Lain Settlers in United States in the 19th Century
- David Lain, who landed in New York, NY in 1816 
- John Lain, who landed in Philadelphia, Pennsylvania in 1816 
- Annigje Lain, who arrived in Baltimore, Maryland in 1847 
| Lain migration to New Zealand ||+|
Emigration to New Zealand followed in the footsteps of the European explorers, such as Captain Cook (1769-70): first came sealers, whalers, missionaries, and traders. By 1838, the British New Zealand Company had begun buying land from the Maori tribes, and selling it to settlers, and, after the Treaty of Waitangi in 1840, many British families set out on the arduous six month journey from Britain to Aotearoa to start a new life. Early immigrants include:

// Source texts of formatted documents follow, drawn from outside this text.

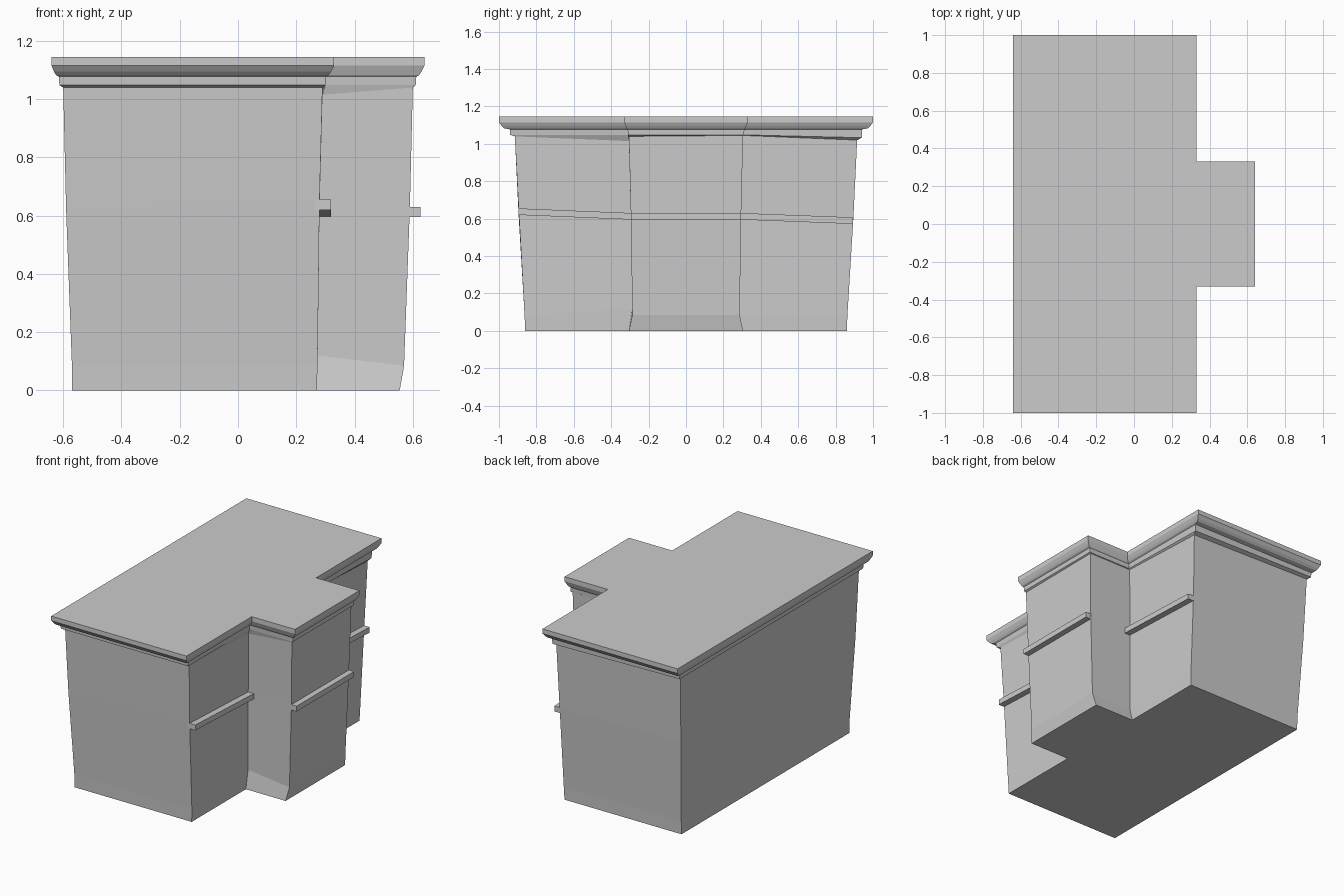
import bpy
import bmesh

# Remove the default cube only
cube = bpy.data.objects.get("Cube")
if cube:
    bpy.data.objects.remove(cube, do_unlink=True)

# Single plaster colour
plaster = bpy.data.materials.new("light grey plaster")
plaster.use_nodes = True
grey = (0.6, 0.6, 0.6, 1.0)
plaster.diffuse_color = grey
plaster.node_tree.nodes["Principled BSDF"].inputs["Base Color"].default_value = grey


def finish(bm, name):
    """Turn a bmesh into a flat-shaded, coloured object."""
    bmesh.ops.recalc_face_normals(bm, faces=bm.faces[:])
    mesh = bpy.data.meshes.new(name)
    bm.to_mesh(mesh)
    bm.free()
    mesh.materials.append(plaster)
    obj = bpy.data.objects.new(name, mesh)
    bpy.context.scene.collection.objects.link(obj)
    return obj


def ring(bm, z, back, wing, bump, wing_y, bump_y, tilt=None):
    """One T-shaped outline; tilt shifts the height of named corners."""
    tilt = tilt or {}
    corners = {
        "back_front": (-back, -wing_y),
        "wing_front": (wing, -wing_y),
        "inner_front": (wing, -bump_y),
        "bump_front": (bump, -bump_y),
        "bump_rear": (bump, bump_y),
        "inner_rear": (wing, bump_y),
        "wing_rear": (wing, wing_y),
        "back_rear": (-back, wing_y),
    }
    return [bm.verts.new((x, y, z + tilt.get(key, 0)))
            for key, (x, y) in corners.items()]


def loft(name, levels):
    """Join a stack of T outlines and cap both ends."""
    bm = bmesh.new()
    rings = [ring(bm, *level) for level in levels]
    for low, high in zip(rings, rings[1:]):
        count = len(low)
        for i in range(count):
            j = (i + 1) % count
            bm.faces.new((low[i], low[j], high[j], high[i]))
    bm.faces.new(rings[0][::-1])
    bm.faces.new(rings[-1])
    return finish(bm, name)


# Slightly crooked corner heights
base_tilt = {"inner_front": 0.035}
mid_tilt = {"wing_front": 0.035, "inner_front": 0.01, "bump_front": 0.01,
            "bump_rear": 0.01, "inner_rear": 0.01, "wing_rear": -0.015}
top_tilt = {"inner_front": -0.025, "bump_rear": 0.005,
            "inner_rear": 0.005, "wing_rear": -0.02}
step_tilt = {"wing_rear": -0.015}

# Walls, then the stepped cornice and the flat roof
loft("building_shell", [
    (0.0, 0.57, 0.27, 0.555, 0.86, 0.305),
    (0.085, 0.57, 0.273, 0.57, 0.863, 0.287, base_tilt),
    (0.62, 0.59, 0.28, 0.59, 0.895, 0.295, mid_tilt),
    (1.04, 0.60, 0.29, 0.60, 0.915, 0.305, top_tilt),
    (1.048, 0.613, 0.30, 0.61, 0.94, 0.31, step_tilt),
    (1.077, 0.615, 0.303, 0.612, 0.942, 0.312),
    (1.083, 0.625, 0.312, 0.622, 0.972, 0.317),
    (1.095, 0.632, 0.32, 0.63, 0.985, 0.322),
    (1.115, 0.64, 0.33, 0.64, 1.0, 0.33),
    (1.145, 0.64, 0.33, 0.64, 1.0, 0.33),
])


def ledge(name, x_in, x_out, start, end, height=0.035):
    """A thin ledge running along a wall between two (y, top z) points."""
    bm = bmesh.new()
    ends = []
    for y, top in (start, end):
        ends.append([bm.verts.new((x, y, z)) for x, z in (
            (x_in, top - height), (x_out, top - height),
            (x_out, top), (x_in, top))])
    a, b = ends
    for i in range(len(a)):
        j = (i + 1) % len(a)
        bm.faces.new((a[i], a[j], b[j], b[i]))
    bm.faces.new(a[::-1])
    bm.faces.new(b)
    return finish(bm, name)


# Ledges across the three stepped wall faces
ledge("front_wing_ledge", 0.265, 0.32, (-0.895, 0.655), (-0.292, 0.63))
ledge("bump_ledge", 0.57, 0.627, (-0.294, 0.63), (0.294, 0.63))
ledge("rear_wing_ledge", 0.265, 0.32, (0.292, 0.63), (0.893, 0.607))
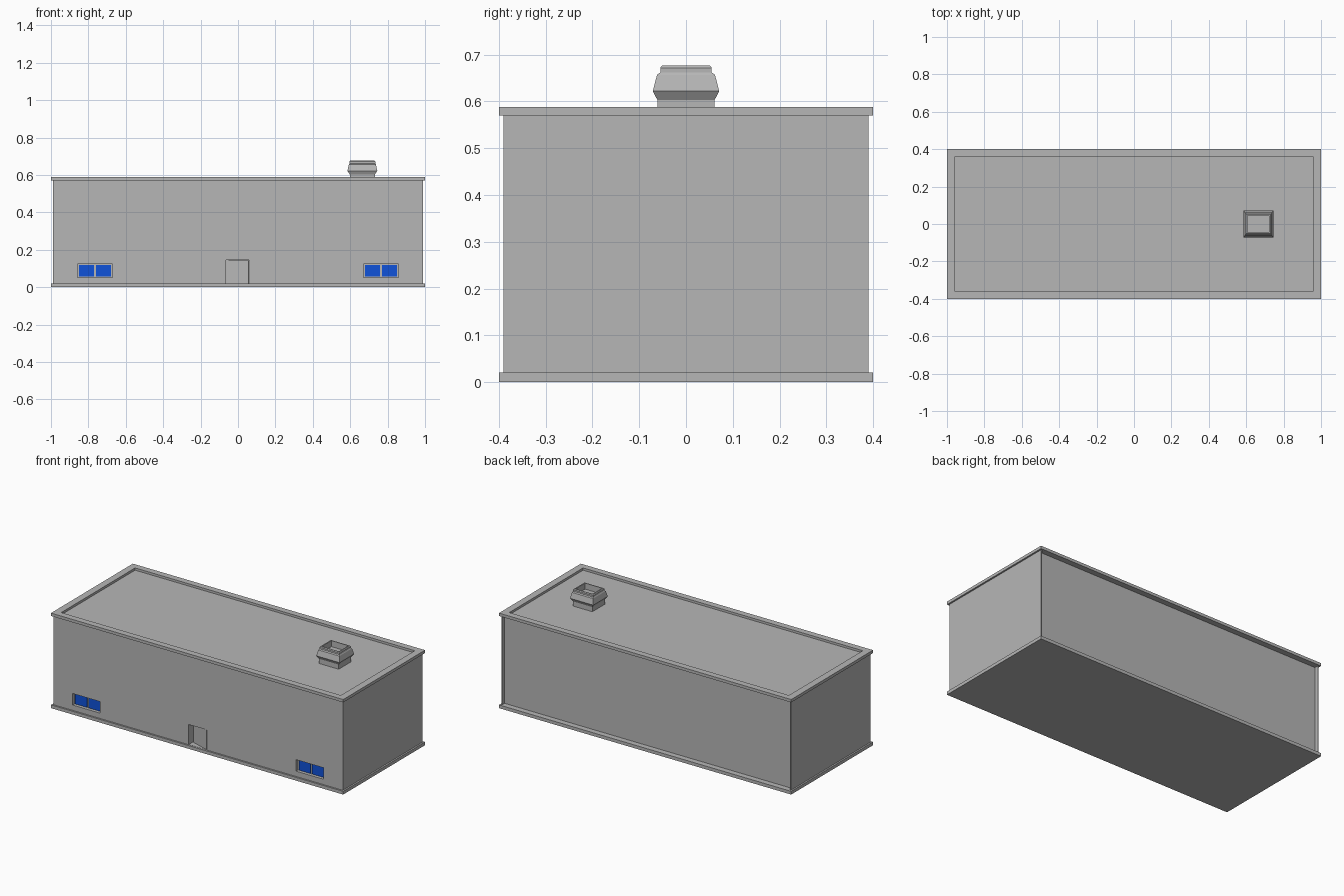
import bpy, bmesh, math
from mathutils import Matrix

if "Cube" in bpy.data.objects:
    bpy.data.objects.remove(bpy.data.objects["Cube"])


def material(name, rgb):
    m = bpy.data.materials.new(name)
    m.diffuse_color = (*rgb, 1)
    m.use_nodes = True
    m.node_tree.nodes["Principled BSDF"].inputs["Base Color"].default_value = m.diffuse_color
    return m


GREY = material("concrete grey", (0.47, 0.47, 0.47))
BLUE = material("window blue", (0.005, 0.085, 0.70))


def loft(name, rings, mat, centre=(0, 0)):
    """Closed solid through rectangles given as (half_x, half_y, z)."""
    bm = bmesh.new()
    loops = []
    for hx, hy, z in rings:
        loops.append([bm.verts.new((centre[0] + sx * hx, centre[1] + sy * hy, z))
                      for sx, sy in ((-1, -1), (1, -1), (1, 1), (-1, 1))])
    for a, b in zip(loops, loops[1:]):
        for i in range(4):
            j = (i + 1) % 4
            bm.faces.new((a[i], a[j], b[j], b[i]))
    bm.faces.new(loops[0][::-1])
    bm.faces.new(loops[-1])
    bmesh.ops.recalc_face_normals(bm, faces=bm.faces)
    me = bpy.data.meshes.new(name)
    bm.to_mesh(me)
    bm.free()
    me.materials.append(mat)
    ob = bpy.data.objects.new(name, me)
    bpy.context.collection.objects.link(ob)
    return ob


def box(name, x0, x1, y0, y1, z0, z1, mat):
    hx, hy = (x1 - x0) / 2, (y1 - y0) / 2
    return loft(name, [(hx, hy, z0), (hx, hy, z1)], mat, ((x0 + x1) / 2, (y0 + y1) / 2))


FRONT, BACK, WALL_X = -0.39, 0.365, 0.99

# Base slab and wall block
box("base_slab", -1, 1, -0.4, 0.4, 0, 0.02, GREY)
walls = box("walls", -WALL_X, WALL_X, FRONT, BACK, 0.02, 0.57, GREY)


def cut(name, x0, x1, depth, z0, z1):
    c = box(name, x0, x1, FRONT - 0.05, FRONT + depth, z0, z1, GREY)
    c.hide_render = True
    c.hide_viewport = True
    c.display_type = 'WIRE'
    mod = walls.modifiers.new(name, 'BOOLEAN')
    mod.operation = 'DIFFERENCE'
    mod.solver = 'EXACT'
    mod.object = c


# Side walls run on a little past the recessed back wall
for side, label in ((-1, "left"), (1, "right")):
    a, b = sorted((side * WALL_X, side * (WALL_X - 0.004)))
    box("side_wall_end_" + label, a, b, BACK, 0.39, 0.02, 0.57, GREY)

# Roof band with a sunken deck
loft("roof", [(1, 0.4, 0.57), (1, 0.4, 0.588), (0.957, 0.361, 0.588), (0.957, 0.361, 0.574)], GREY)

# Two-pane windows set into the front wall
for side, label in ((-1, "left"), (1, "right")):
    cx = 0.765 * side
    cut("window_cutter_" + label, cx - 0.094, cx + 0.094, 0.02, 0.053, 0.124)
    for px, pane in ((-0.045, "a"), (0.045, "b")):
        x = cx + px
        box(f"window_pane_{label}_{pane}", x - 0.04, x + 0.04,
            FRONT + 0.013, FRONT + 0.021, 0.057, 0.120, BLUE)

# Doorway with the door slightly ajar, hinged on the right
cut("door_cutter", -0.064, 0.06, 0.045, 0.021, 0.145)
door = box("door", -0.122, 0, 0, 0.006, 0.02, 0.144, GREY)
door.data.transform(Matrix.Translation((0.056, FRONT + 0.002, 0))
                    @ Matrix.Rotation(math.radians(-18), 4, 'Z'))

# Roof vent: neck, flared hood and hollow cap
loft("roof_vent", [(0.067, 0.061, 0.573), (0.067, 0.061, 0.603), (0.08, 0.071, 0.622),
                   (0.072, 0.062, 0.657), (0.069, 0.055, 0.662), (0.069, 0.055, 0.672),
                   (0.065, 0.051, 0.677), (0.058, 0.046, 0.677), (0.058, 0.046, 0.640)],
     GREY, (0.665, 0))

Lain Settlers in New Zealand in the 19th Century
- Edward Lain, aged 31, who arrived in Wellington, New Zealand aboard the ship "Shamrock" in 1856
|Contemporary Notables of the name Lain (post 1700) ||+|
- Douglas Lain (b. 1970), American writer from Memphis, Tennessee
The motto was originally a war cry or slogan. Mottoes first began to be shown with arms in the 14th and 15th centuries, but were not in general use until the 17th century. Thus the oldest coats of arms generally do not include a motto. Mottoes seldom form part of the grant of arms: Under most heraldic authorities, a motto is an optional component of the coat of arms, and can be added to or changed at will; many families have chosen not to display a motto.
Motto: Garde le Roy
Motto Translation: Guard the king.
- Burke, John Bernard, The Roll of Battle Abbey. London: Edward Churton, 26, Holles Street, 1848, Print.
- Lewis, Samuel, A Topographical Dictionary of England. Institute of Historical Research, 1848, Print.
- "What are the 5,000 Most Common Last Names in the U.S.?". NameCensus.com, https://namecensus.com/last-names/
- Filby, P. William, Meyer, Mary K., Passenger and immigration lists index : a guide to published arrival records of about 500,000 passengers who came to the United States and Canada in the seventeenth, eighteenth, and nineteenth centuries. 1982-1985 Cumulated Supplements in Four Volumes Detroit, Mich. : Gale Research Co., 1985, Print (ISBN 0-8103-1795-8)